Benthic Habitats and the Effects of Fishing

Symposium Abstract: Occupational Endurance and Contested Resources: Managing the Cultural and Economic Tensions of Lake Michigan’s Commercial Fishery

M. J. Chiarappa

doi: https://doi.org/10.47886/9781888569605.ch136

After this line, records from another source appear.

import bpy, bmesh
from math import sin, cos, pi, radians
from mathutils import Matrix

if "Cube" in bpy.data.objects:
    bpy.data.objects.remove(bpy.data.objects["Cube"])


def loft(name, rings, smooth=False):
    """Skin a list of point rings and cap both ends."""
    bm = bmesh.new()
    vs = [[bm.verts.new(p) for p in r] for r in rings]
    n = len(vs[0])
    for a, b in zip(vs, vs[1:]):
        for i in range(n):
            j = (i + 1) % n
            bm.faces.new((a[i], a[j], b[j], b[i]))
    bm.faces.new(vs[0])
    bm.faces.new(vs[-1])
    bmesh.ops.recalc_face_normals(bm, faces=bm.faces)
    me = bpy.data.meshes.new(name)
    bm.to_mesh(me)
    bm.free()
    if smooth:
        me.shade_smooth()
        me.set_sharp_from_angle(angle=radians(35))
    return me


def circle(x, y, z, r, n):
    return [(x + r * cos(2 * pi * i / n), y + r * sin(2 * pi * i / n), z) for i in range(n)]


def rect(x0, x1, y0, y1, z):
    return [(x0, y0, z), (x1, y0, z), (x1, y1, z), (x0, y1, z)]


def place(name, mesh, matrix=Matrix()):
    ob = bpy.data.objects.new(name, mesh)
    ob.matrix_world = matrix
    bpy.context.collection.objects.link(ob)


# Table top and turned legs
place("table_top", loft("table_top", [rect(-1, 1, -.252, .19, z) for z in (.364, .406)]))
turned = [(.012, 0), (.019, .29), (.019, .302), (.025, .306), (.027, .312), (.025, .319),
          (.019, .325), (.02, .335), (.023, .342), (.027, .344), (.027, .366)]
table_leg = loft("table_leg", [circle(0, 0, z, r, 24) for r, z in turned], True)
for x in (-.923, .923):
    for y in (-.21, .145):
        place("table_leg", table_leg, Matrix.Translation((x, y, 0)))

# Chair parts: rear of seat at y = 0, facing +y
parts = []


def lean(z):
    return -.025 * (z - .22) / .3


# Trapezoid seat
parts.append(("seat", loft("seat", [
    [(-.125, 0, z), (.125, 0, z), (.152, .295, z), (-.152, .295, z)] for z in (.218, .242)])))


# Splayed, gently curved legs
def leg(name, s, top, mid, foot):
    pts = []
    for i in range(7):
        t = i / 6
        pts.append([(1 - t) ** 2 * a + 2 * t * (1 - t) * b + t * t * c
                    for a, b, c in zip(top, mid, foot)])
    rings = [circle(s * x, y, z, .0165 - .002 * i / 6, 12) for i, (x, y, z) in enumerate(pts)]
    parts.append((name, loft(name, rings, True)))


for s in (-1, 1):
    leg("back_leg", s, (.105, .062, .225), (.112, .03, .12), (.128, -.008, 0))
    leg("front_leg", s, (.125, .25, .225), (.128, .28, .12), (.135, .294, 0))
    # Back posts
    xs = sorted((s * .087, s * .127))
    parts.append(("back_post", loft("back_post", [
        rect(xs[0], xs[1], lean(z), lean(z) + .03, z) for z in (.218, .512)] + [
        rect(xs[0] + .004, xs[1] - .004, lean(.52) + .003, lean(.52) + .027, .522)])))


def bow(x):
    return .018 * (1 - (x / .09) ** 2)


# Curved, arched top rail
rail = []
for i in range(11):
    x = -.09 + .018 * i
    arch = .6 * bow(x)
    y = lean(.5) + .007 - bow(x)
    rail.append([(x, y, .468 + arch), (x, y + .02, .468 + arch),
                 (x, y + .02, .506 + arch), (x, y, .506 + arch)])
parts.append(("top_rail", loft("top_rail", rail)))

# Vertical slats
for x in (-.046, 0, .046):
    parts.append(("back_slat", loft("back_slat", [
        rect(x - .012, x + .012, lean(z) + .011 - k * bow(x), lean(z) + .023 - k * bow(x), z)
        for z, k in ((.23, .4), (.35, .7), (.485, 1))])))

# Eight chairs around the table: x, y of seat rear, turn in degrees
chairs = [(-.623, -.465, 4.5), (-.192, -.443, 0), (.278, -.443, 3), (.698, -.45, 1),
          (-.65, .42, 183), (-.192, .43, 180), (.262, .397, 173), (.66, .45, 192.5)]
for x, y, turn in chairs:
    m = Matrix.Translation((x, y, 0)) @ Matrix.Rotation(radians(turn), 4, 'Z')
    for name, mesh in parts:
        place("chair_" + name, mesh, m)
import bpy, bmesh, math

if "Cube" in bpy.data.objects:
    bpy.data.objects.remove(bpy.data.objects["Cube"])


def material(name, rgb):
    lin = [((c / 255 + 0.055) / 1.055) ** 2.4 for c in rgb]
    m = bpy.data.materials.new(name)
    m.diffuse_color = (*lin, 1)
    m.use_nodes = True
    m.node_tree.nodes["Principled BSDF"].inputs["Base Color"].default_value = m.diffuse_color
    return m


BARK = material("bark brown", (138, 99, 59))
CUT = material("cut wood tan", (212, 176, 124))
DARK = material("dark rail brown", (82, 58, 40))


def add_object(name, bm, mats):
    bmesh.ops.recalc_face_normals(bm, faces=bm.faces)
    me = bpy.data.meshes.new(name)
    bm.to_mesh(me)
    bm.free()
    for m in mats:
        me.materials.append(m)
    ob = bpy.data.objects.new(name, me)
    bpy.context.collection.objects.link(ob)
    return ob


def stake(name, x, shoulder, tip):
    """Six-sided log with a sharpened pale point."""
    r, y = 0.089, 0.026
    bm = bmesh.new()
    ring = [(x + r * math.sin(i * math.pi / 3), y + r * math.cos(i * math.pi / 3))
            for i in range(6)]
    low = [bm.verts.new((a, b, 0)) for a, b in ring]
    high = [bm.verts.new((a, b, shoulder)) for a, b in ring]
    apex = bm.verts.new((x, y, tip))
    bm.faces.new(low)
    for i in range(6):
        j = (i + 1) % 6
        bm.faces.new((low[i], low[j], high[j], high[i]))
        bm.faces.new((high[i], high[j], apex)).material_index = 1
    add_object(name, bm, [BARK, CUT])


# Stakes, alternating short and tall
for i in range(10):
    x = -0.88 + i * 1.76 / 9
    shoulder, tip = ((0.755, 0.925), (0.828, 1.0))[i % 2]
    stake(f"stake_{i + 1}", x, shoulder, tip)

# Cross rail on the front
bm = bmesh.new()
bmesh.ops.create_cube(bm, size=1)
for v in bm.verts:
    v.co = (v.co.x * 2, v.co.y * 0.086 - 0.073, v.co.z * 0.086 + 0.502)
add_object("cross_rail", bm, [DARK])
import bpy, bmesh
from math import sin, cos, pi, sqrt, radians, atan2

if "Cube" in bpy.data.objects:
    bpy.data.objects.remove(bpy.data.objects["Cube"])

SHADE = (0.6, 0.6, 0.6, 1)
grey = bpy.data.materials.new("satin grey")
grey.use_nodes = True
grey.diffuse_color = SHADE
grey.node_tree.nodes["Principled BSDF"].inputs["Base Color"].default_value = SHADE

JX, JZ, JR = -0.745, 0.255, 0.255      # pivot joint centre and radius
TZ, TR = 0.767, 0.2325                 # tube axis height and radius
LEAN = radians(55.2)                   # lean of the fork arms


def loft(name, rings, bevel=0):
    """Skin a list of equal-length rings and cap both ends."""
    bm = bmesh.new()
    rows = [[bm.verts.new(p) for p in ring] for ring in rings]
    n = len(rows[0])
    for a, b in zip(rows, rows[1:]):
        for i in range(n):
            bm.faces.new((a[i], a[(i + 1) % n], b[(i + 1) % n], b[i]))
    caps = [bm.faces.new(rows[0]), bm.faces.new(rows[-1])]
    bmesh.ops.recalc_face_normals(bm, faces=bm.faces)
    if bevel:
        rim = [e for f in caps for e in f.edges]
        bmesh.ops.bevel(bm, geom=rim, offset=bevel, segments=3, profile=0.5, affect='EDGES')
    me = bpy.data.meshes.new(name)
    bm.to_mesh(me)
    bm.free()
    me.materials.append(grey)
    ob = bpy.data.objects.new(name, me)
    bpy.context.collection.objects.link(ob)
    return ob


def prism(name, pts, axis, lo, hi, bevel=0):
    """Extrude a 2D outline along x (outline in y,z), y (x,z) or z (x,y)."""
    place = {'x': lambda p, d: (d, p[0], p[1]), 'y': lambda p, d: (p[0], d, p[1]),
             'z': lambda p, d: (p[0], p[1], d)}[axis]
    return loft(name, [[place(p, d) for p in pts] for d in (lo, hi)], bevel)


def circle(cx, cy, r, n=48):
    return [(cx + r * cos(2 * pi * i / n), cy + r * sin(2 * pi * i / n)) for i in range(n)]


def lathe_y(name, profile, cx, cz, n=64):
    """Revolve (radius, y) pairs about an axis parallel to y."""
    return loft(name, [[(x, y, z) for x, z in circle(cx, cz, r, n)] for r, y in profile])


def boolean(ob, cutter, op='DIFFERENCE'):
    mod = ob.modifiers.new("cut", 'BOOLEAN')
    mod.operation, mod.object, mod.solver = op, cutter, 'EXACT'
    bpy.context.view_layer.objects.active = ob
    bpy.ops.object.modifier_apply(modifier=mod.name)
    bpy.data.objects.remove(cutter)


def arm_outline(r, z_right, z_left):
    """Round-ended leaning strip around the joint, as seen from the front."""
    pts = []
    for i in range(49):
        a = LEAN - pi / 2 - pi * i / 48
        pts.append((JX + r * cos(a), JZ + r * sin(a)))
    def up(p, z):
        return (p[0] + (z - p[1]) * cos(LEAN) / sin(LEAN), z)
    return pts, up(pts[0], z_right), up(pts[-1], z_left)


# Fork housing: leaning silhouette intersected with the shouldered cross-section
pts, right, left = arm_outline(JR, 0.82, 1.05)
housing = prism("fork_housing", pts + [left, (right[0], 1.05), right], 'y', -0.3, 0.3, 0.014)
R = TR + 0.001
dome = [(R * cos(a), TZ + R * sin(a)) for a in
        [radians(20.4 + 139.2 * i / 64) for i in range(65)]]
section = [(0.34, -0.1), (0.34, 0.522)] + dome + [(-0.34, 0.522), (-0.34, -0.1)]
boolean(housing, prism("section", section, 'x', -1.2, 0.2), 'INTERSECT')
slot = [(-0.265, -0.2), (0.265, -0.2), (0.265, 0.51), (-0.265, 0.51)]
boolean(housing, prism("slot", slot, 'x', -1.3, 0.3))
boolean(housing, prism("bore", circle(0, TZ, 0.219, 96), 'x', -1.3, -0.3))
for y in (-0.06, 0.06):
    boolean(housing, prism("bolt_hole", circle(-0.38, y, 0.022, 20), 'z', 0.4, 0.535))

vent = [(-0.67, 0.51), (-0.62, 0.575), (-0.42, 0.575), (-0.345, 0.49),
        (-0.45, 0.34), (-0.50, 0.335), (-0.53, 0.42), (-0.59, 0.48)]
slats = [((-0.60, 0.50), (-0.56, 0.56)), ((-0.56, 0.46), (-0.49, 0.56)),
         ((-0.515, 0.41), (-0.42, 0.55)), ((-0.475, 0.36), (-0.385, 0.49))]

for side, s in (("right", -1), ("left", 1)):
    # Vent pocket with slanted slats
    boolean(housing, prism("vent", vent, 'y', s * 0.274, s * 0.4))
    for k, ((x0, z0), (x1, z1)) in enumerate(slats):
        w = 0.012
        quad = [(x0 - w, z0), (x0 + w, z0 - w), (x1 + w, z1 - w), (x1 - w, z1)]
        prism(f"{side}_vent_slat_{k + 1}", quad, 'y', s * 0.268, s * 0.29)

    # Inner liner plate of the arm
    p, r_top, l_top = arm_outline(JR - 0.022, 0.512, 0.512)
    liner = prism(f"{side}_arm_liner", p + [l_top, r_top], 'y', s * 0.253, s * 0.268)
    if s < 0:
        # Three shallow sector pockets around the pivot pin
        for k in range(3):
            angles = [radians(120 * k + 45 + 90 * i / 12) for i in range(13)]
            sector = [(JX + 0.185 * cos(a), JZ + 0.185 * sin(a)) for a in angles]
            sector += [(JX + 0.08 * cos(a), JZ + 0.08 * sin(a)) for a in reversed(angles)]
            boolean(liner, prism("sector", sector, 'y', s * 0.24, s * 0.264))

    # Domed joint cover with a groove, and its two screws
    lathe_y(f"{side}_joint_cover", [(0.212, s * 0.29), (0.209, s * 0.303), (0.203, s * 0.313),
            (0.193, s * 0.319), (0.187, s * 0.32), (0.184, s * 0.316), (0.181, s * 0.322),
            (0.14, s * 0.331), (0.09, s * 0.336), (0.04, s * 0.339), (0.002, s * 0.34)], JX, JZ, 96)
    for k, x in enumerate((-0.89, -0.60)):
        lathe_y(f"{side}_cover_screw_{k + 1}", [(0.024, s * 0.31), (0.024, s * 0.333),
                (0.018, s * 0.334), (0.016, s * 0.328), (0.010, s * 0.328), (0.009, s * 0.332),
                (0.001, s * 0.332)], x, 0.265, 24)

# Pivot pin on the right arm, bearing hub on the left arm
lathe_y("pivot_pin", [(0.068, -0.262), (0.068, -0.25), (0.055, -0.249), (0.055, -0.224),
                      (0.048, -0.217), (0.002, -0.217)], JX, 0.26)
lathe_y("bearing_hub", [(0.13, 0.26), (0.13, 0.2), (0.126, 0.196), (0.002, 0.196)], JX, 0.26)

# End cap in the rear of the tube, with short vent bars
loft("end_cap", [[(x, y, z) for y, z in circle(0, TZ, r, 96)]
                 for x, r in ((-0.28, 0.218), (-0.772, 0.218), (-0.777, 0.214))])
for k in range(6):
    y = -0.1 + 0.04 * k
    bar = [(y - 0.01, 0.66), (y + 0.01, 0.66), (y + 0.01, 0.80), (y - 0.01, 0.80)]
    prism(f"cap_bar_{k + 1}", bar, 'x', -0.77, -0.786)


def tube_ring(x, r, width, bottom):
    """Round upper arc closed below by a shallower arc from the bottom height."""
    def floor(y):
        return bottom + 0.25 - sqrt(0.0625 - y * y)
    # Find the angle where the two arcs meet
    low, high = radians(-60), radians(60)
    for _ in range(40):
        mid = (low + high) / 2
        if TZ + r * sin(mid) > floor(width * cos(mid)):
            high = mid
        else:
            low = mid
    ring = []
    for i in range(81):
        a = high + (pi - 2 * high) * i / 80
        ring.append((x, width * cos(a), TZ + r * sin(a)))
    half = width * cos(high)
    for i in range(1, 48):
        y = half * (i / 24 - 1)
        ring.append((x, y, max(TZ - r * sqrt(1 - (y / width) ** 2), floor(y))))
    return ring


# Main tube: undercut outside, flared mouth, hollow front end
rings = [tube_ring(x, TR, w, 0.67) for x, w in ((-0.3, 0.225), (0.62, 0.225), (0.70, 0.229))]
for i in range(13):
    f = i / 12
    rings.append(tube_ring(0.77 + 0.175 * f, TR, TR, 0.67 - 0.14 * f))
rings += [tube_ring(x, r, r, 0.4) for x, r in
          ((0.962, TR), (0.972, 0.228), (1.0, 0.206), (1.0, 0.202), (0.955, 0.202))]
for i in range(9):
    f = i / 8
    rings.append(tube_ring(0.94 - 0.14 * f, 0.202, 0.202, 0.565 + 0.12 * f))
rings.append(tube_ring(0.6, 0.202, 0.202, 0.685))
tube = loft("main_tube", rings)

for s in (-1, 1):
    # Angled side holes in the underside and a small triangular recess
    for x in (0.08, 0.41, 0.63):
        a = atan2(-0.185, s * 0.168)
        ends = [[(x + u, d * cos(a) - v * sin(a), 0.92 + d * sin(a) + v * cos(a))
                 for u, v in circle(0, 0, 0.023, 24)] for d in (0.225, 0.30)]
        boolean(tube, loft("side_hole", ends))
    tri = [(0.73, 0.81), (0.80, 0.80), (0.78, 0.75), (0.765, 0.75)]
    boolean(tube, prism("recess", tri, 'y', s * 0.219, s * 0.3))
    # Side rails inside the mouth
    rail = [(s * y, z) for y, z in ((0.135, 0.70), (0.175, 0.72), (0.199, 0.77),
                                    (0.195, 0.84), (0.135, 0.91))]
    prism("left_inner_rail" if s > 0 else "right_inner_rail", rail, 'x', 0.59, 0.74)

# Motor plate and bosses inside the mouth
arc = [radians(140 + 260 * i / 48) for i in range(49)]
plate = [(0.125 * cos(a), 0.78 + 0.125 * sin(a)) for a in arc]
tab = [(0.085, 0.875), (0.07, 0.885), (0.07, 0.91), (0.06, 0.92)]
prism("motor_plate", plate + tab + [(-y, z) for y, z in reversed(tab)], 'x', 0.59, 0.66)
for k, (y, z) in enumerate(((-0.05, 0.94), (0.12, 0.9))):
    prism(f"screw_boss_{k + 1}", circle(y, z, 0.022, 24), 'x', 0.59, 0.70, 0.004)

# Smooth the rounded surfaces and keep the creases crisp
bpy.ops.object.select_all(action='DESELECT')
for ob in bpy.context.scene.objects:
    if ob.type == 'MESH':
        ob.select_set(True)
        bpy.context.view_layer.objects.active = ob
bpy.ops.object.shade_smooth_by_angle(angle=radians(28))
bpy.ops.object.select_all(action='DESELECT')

The establishment of commercial fishing in the Great Lakes in the 19th century introduced unprecedented economic considerations and ecological effects to the basin’s benthic habitats. By the late 19th/early 20th century, the alarming effects of overfishing this region’s benthic species Ñ most of which were the principal target species (lake whitefish, lake trout, perch, walleye, chub) of the Great Lakes commercial fishery Ñ was increasingly apparent to fisheries scientists and policy makers. The Great Lakes commercial fishery managed to weather these stock fluctuations until the end of World War II when the combined ecological effect of overfishing, sea lamprey predation, and a disproportionate alewife population dangerously reduced benthic dwelling species. With the exception of lake trout, benthic species have recovered over the past 50 years. But commercial fishers, particularly Lake Michigan’s, have not necessarily enjoyed the benefits of this recovery. As Great Lakes states revised their fisheries policies to enhance sport fisheries, commercial fishers faced stringent restrictions in their harvesting technologies, in their fishing areas, and in the implementation of quotas. Today, in spite of highly contested policy debates, Lake Michigan’s benthic fisheries are comprised of two constituencies that visibly utilize benthic habitats to maintain distinct cultural prerogatives and economic goals. Euroamerican commercial fishers draw on their cultural life, traditional ecological knowledge (TEK), and a legacy of economic adaptation to maximize their limited share of the benthic realm. Native American fishers, motivated by the maintenance of treaty fishing rights, are using the benthic realm for economic empowerment and the recovery of tradition-bound cultural/ecological awareness. Looking at TEK and the formulation of vernacular environmental ethics, this paper will consider the benefits and problems that have accrued to each group’s attempt to utilize Lake Michigan’s benthic habitat to achieve historical and contemporary goals.